→ **INFORMATION PROVIDED**:
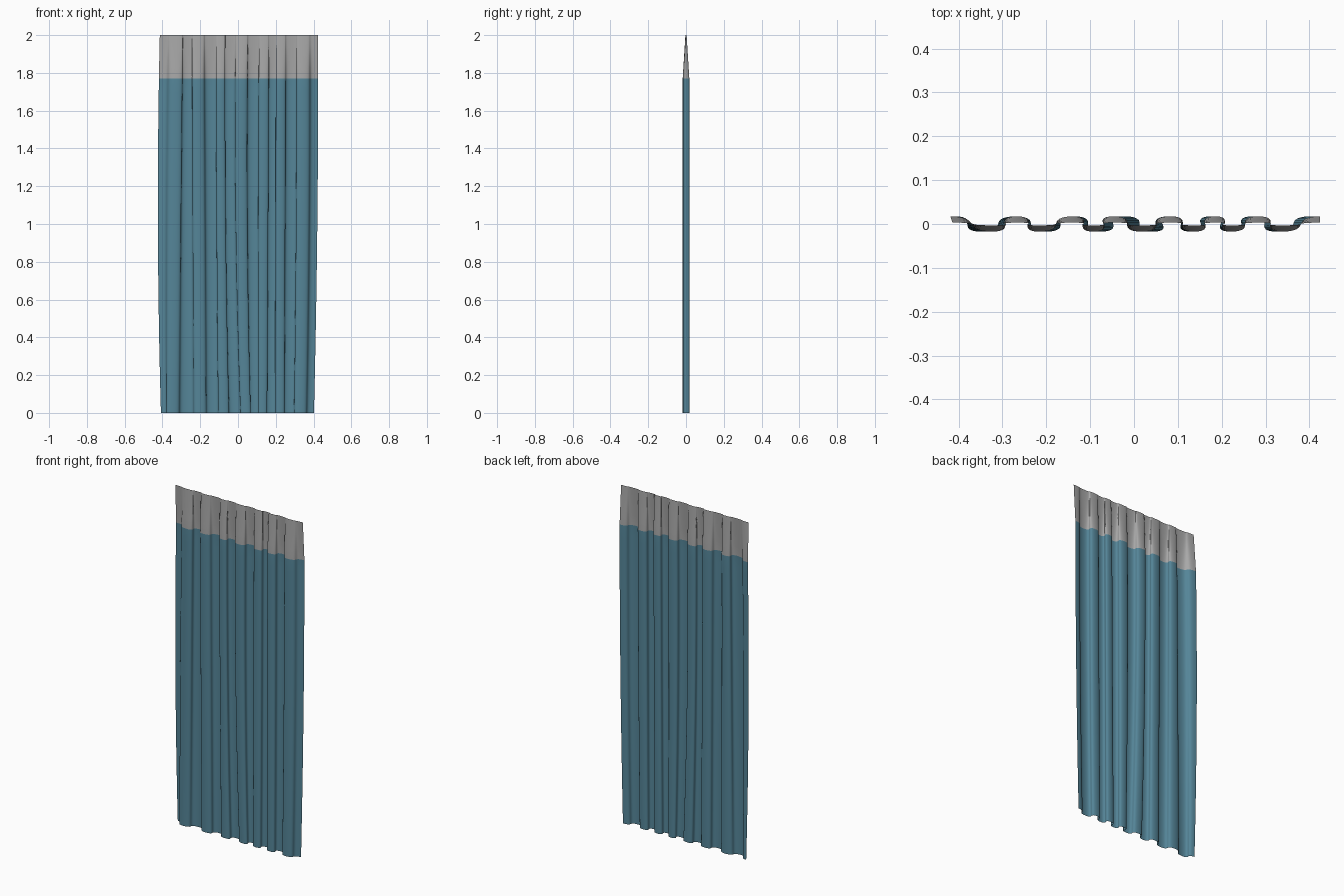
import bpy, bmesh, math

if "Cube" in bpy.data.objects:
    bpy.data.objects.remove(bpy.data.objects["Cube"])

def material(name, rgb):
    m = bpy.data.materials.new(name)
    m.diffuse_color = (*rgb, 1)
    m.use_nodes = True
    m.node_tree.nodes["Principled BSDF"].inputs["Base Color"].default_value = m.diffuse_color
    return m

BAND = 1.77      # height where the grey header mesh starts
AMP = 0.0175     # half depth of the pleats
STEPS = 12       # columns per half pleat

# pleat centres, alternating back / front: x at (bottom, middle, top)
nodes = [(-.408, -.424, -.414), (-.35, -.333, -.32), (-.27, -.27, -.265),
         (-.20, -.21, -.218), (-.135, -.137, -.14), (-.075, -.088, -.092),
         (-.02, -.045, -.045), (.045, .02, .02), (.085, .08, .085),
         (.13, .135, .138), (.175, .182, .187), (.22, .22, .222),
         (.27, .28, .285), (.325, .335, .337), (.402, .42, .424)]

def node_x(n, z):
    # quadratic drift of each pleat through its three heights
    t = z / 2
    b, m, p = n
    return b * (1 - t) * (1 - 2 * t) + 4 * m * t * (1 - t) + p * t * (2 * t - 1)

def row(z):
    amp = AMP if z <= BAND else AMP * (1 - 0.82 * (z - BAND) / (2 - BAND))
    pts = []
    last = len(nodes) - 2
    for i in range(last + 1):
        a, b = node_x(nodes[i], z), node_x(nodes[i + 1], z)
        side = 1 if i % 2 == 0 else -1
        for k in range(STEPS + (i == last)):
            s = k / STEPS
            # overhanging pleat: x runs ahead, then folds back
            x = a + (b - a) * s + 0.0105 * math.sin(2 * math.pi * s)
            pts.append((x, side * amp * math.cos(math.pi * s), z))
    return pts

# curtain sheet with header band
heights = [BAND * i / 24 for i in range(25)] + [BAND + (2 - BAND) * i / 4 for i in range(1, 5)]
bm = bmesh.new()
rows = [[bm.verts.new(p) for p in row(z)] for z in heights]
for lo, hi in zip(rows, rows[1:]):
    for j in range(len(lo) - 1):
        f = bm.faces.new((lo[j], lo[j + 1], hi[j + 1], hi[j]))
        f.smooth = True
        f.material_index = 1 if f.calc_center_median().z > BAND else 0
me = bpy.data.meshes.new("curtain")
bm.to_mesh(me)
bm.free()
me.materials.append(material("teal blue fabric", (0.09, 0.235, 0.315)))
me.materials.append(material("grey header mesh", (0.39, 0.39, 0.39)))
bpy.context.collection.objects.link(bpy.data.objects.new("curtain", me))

==

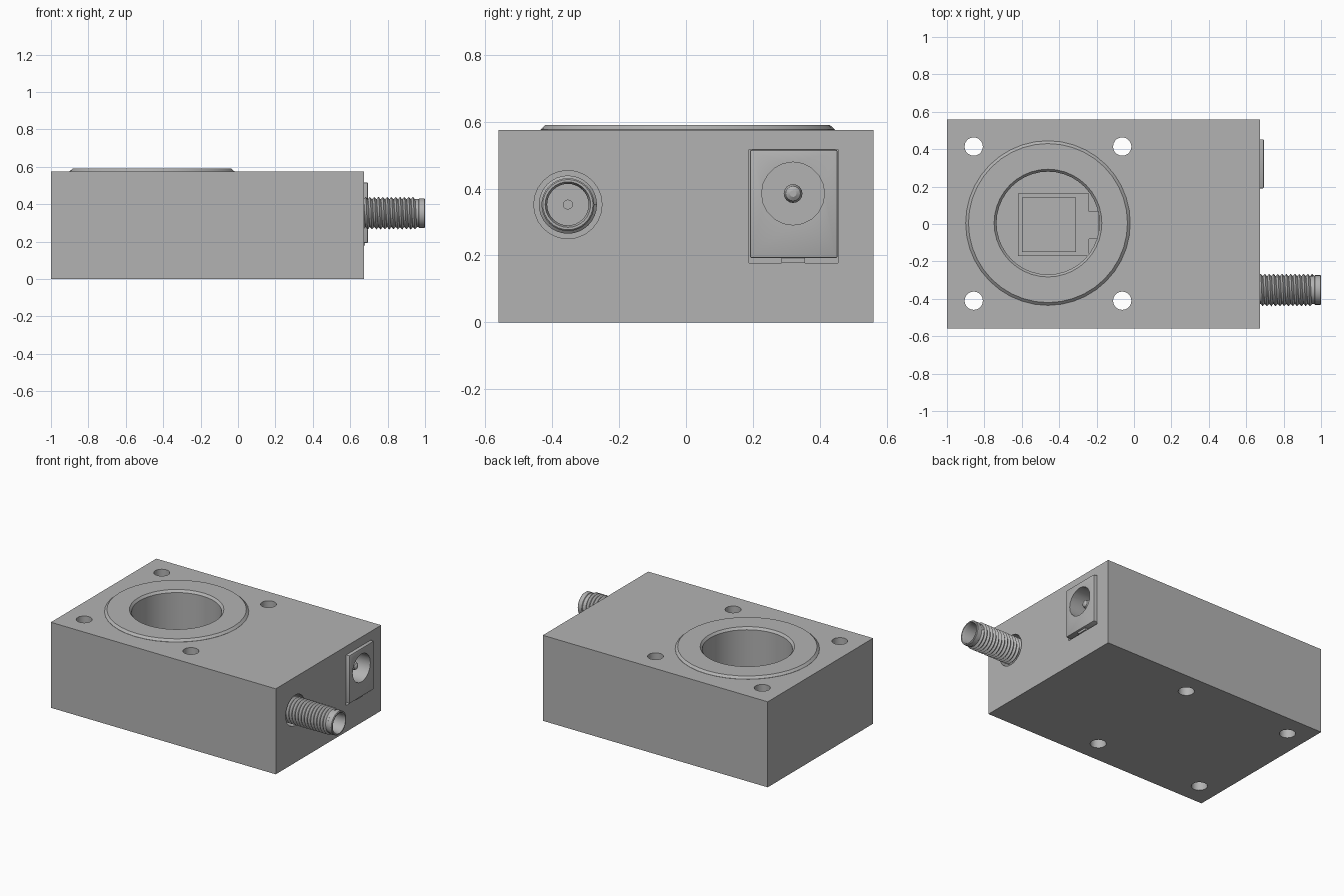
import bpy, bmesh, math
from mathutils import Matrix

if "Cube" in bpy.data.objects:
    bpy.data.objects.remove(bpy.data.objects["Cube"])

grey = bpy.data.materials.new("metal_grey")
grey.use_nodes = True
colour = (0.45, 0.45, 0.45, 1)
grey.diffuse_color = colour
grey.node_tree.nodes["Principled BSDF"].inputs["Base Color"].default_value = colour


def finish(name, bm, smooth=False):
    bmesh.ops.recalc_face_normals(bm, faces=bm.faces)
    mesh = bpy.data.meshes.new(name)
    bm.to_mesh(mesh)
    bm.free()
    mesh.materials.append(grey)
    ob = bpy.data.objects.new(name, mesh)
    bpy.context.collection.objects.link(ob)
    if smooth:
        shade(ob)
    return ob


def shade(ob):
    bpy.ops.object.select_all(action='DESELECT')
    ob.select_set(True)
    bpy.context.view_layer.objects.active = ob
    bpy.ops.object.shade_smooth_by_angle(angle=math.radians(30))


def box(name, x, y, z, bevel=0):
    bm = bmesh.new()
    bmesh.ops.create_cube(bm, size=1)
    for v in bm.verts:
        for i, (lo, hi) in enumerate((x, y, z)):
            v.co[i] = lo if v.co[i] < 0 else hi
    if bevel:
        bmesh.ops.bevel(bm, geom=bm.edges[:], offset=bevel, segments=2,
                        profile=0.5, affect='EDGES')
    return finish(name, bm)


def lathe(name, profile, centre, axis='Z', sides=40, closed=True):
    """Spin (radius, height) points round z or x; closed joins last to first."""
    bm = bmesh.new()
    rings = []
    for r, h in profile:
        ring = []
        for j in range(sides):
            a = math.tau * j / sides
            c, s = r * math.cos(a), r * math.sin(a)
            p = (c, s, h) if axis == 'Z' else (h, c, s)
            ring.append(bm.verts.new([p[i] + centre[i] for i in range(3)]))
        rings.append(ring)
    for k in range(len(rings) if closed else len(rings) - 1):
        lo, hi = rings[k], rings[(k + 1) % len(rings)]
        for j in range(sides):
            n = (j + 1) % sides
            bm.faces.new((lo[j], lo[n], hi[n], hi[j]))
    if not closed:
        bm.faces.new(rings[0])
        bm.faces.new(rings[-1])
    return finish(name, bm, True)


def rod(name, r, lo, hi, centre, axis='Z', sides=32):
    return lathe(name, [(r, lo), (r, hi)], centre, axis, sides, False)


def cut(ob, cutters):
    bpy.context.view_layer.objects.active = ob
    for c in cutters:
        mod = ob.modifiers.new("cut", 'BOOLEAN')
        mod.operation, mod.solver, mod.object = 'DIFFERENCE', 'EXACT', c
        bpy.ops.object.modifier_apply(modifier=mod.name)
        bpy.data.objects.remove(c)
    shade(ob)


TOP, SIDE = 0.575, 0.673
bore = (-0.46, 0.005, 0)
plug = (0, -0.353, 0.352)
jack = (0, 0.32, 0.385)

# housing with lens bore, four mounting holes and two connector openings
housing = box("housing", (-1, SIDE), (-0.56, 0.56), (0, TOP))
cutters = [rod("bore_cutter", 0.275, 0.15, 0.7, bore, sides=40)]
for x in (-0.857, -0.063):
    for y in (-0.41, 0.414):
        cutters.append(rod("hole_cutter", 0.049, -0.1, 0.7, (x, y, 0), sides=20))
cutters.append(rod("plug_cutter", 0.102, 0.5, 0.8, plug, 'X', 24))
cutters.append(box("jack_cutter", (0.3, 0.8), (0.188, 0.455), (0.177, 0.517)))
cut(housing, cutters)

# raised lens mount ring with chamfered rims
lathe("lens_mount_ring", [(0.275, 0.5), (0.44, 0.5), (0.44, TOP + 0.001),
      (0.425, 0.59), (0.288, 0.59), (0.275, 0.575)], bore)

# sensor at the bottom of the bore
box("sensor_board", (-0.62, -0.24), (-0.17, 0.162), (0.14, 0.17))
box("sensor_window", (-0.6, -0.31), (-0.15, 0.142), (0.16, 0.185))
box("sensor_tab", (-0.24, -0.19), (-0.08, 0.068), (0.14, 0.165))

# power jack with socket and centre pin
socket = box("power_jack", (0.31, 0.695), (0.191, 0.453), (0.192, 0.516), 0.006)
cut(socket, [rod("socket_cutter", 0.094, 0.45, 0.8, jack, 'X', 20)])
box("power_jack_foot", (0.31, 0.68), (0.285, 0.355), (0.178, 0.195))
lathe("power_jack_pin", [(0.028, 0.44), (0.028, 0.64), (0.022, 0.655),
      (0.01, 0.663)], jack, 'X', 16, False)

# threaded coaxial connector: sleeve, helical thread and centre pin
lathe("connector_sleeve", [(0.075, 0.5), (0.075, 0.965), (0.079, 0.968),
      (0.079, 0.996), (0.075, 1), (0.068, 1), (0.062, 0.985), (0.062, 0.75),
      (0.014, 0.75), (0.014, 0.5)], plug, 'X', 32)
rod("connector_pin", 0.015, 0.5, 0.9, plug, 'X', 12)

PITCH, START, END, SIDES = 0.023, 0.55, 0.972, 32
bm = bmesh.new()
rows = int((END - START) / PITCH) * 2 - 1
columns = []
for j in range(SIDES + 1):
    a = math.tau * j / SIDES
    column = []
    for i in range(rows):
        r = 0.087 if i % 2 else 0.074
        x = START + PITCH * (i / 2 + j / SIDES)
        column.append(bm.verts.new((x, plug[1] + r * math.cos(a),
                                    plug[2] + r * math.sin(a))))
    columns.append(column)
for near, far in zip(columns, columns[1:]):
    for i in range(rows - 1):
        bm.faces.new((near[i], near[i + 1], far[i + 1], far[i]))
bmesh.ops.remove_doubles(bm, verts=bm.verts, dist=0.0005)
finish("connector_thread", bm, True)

→ **ASSIGNMENT**: Report how many lines in the data above contain "inputs", without any other words.

→ **TASK RESULT**: 2